Start of Data records
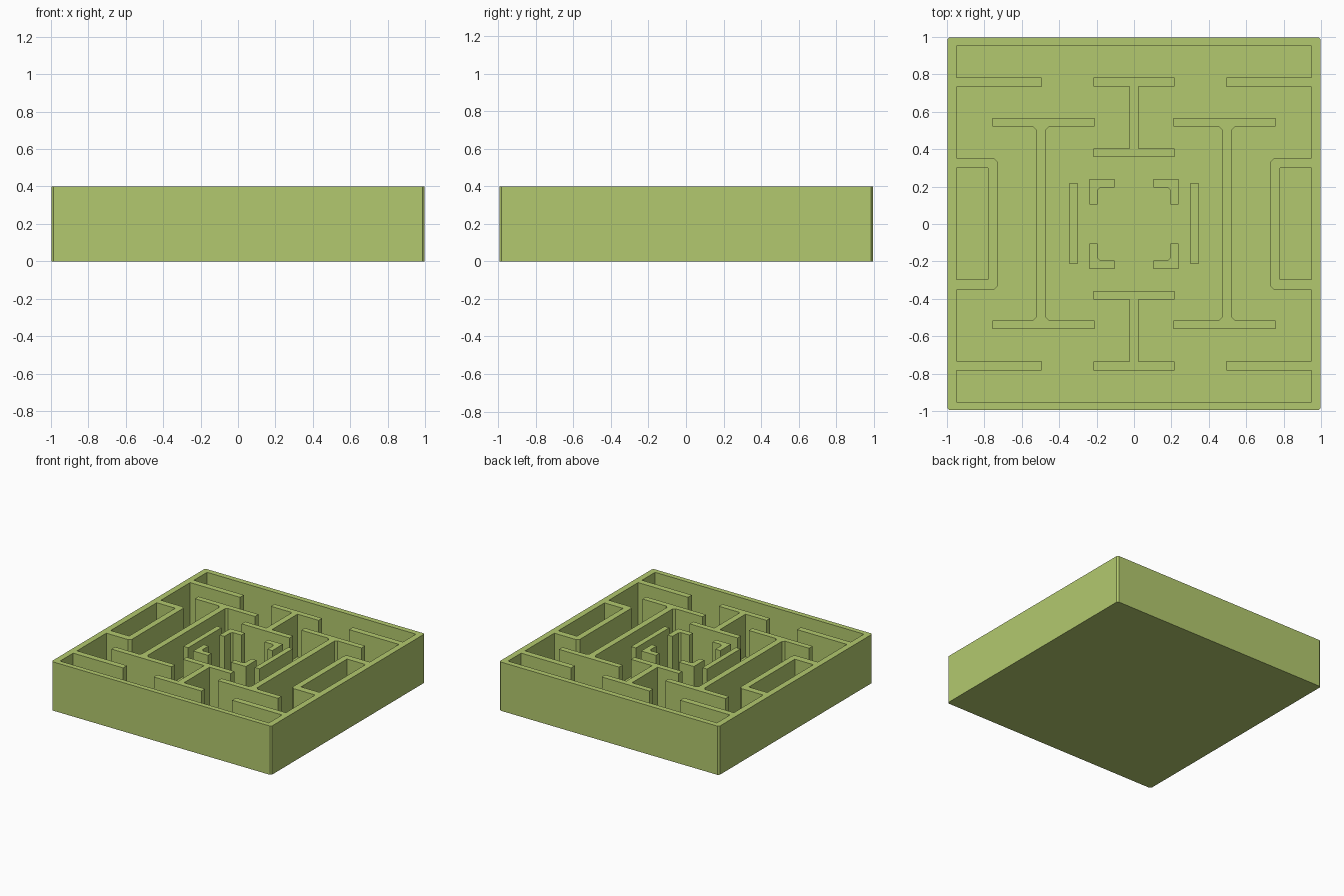
import bpy, bmesh

if "Cube" in bpy.data.objects:
    bpy.data.objects.remove(bpy.data.objects["Cube"])

HEIGHT, FLOOR = 0.40, 0.05

green = bpy.data.materials.new("light_green")
green.diffuse_color = (0.45, 0.584, 0.156, 1)
green.use_nodes = True
green.node_tree.nodes["Principled BSDF"].inputs["Base Color"].default_value = green.diffuse_color


def prism(name, outline, z0, z1):
    """Extrude a flat outline from z0 to z1."""
    bm = bmesh.new()
    face = bm.faces.new([bm.verts.new((x, y, z0)) for x, y in outline])
    ext = bmesh.ops.extrude_face_region(bm, geom=[face])
    for v in ext["geom"]:
        if isinstance(v, bmesh.types.BMVert):
            v.co.z = z1
    bmesh.ops.recalc_face_normals(bm, faces=bm.faces)
    mesh = bpy.data.meshes.new(name)
    bm.to_mesh(mesh)
    bm.free()
    mesh.materials.append(green)
    obj = bpy.data.objects.new(name, mesh)
    bpy.context.collection.objects.link(obj)
    return obj


def rect(x0, x1, y0, y1, c=0.0):
    """Rectangle outline with optional cut corners."""
    if not c:
        return [(x0, y0), (x1, y0), (x1, y1), (x0, y1)]
    return [(x0 + c, y0), (x1 - c, y0), (x1, y0 + c), (x1, y1 - c),
            (x1 - c, y1), (x0 + c, y1), (x0, y1 - c), (x0, y0 + c)]


def four_way(quarter):
    """Mirror a quarter outline into a closed loop around the centre."""
    right = quarter + [(x, -y) for x, y in reversed(quarter)]
    return right + [(-x, y) for x, y in reversed(right)]


def i_wall(name, cx, cy, half_bar, half_len, stem_cx, c=0.0):
    """Wall shaped like a capital I: two bars joined by a stem."""
    t, s = 0.046, 0.025
    q = [(half_bar, half_len), (half_bar, half_len - t)]
    stem = [(s + c, half_len - t), (s, half_len - t - c)] if c else [(s, half_len - t)]
    off = stem_cx - cx
    pr = [(x + cx, y) for x, y in q] + [(x + stem_cx, y) for x, y in stem]
    pl = [(-x + cx, y) for x, y in q] + [(-x + stem_cx, y) for x, y in stem]
    loop = (pr + [(x, -y) for x, y in reversed(pr)]
            + [(x, -y) for x, y in pl] + list(reversed(pl)))
    return prism(name, [(x, y + cy) for x, y in loop], FLOOR - 0.005, HEIGHT)


# Tray: solid block with the outer channel and side pockets cut out
tray = prism("tray", rect(-0.998, 0.998, -0.995, 0.998, 0.012), 0, HEIGHT)
channel = four_way([(0.948, 0.953), (0.948, 0.783), (0.495, 0.783), (0.495, 0.733),
                    (0.948, 0.733), (0.948, 0.354), (0.75, 0.354), (0.73, 0.334)])
cutters = [prism("channel_cutter", channel, FLOOR, 0.6)]
for side, s in (("left", -1), ("right", 1)):
    x0, x1 = sorted((s * 0.78, s * 0.948))
    cutters.append(prism(side + "_pocket_cutter", rect(x0, x1, -0.297, 0.3), FLOOR, 0.6))
for cutter in cutters:
    cutter.hide_render = True
    cutter.hide_viewport = True
    mod = tray.modifiers.new(cutter.name, "BOOLEAN")
    mod.operation = "DIFFERENCE"
    mod.solver = "EXACT"
    mod.object = cutter

# Short I walls at front and back
for side, s in (("front", -1), ("back", 1)):
    i_wall(side + "_i_wall", 0, s * 0.57, 0.217, 0.212, 0)

# Long I walls and straight walls at left and right
for side, s in (("left", -1), ("right", 1)):
    i_wall(side + "_long_i_wall", s * 0.483, 0.003, 0.273, 0.564, s * 0.497, 0.018)
    x0, x1 = sorted((s * 0.302, s * 0.345))
    prism(side + "_straight_wall", rect(x0, x1, -0.215, 0.22), FLOOR - 0.005, HEIGHT)

# Corner walls around the central square
corner = [(0.105, 0.195), (0.18, 0.195), (0.195, 0.18), (0.195, 0.103),
          (0.239, 0.103), (0.239, 0.24), (0.105, 0.24)]
for side, sx in (("left", -1), ("right", 1)):
    for end, sy in (("front", -1), ("back", 1)):
        prism(f"{end}_{side}_corner_wall",
              [(x * sx, y * sy) for x, y in corner], FLOOR - 0.005, HEIGHT)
End of Data records
_Aim of the task_
Of the lines above, show those in which "prism" appears.

_Answer section_
def prism(name, outline, z0, z1):
    return prism(name, [(x, y + cy) for x, y in loop], FLOOR - 0.005, HEIGHT)
tray = prism("tray", rect(-0.998, 0.998, -0.995, 0.998, 0.012), 0, HEIGHT)
cutters = [prism("channel_cutter", channel, FLOOR, 0.6)]
    cutters.append(prism(side + "_pocket_cutter", rect(x0, x1, -0.297, 0.3), FLOOR, 0.6))
    prism(side + "_straight_wall", rect(x0, x1, -0.215, 0.22), FLOOR - 0.005, HEIGHT)
        prism(f"{end}_{side}_corner_wall",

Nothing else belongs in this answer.